Entries taken from a collection
_____
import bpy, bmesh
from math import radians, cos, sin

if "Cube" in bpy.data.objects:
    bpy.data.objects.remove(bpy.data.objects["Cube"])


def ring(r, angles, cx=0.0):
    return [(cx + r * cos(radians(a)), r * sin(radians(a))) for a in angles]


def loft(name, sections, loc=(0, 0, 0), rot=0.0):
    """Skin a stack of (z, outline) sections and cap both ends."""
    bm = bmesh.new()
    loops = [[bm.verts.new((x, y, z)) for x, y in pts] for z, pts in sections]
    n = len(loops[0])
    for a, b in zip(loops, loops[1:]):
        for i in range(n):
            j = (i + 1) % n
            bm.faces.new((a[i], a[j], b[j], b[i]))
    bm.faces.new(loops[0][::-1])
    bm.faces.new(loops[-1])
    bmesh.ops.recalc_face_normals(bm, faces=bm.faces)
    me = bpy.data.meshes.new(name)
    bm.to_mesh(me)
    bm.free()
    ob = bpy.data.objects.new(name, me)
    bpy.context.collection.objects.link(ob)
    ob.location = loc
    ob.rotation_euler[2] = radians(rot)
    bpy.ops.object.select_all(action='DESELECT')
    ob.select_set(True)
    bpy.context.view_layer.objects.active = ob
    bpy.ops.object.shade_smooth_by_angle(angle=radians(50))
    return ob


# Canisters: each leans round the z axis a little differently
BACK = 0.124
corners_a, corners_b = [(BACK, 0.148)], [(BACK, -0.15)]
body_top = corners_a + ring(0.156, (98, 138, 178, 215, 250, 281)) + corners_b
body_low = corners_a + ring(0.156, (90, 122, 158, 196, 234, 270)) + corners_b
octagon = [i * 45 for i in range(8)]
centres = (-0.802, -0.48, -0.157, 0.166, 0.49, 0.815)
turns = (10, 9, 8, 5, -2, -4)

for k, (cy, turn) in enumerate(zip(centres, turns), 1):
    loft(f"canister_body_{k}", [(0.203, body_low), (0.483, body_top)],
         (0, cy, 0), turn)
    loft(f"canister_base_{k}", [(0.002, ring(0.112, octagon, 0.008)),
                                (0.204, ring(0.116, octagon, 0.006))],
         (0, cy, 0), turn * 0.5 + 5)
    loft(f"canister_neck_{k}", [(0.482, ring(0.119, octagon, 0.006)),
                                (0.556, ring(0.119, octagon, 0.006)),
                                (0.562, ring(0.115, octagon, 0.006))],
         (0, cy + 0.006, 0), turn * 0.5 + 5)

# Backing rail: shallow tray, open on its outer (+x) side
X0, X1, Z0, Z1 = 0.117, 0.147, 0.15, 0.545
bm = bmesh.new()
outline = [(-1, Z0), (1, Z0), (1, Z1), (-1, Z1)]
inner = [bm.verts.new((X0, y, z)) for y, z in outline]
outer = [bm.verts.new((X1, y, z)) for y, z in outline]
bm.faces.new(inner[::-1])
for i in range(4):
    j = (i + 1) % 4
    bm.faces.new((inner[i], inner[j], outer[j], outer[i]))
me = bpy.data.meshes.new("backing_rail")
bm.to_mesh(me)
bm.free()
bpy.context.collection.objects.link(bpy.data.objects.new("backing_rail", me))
_____
▸ ACTIVITY: Starting at the line that holds "outer = [bm.verts.new((X1, y, z))", retype each line exactly through the end of the entries, both ends included.

▸ SOLUTION FOR THIS EXERCISE:
outer = [bm.verts.new((X1, y, z)) for y, z in outline]
bm.faces.new(inner[::-1])
for i in range(4):
    j = (i + 1) % 4
    bm.faces.new((inner[i], inner[j], outer[j], outer[i]))
me = bpy.data.meshes.new("backing_rail")
bm.to_mesh(me)
bm.free()
bpy.context.collection.objects.link(bpy.data.objects.new("backing_rail", me))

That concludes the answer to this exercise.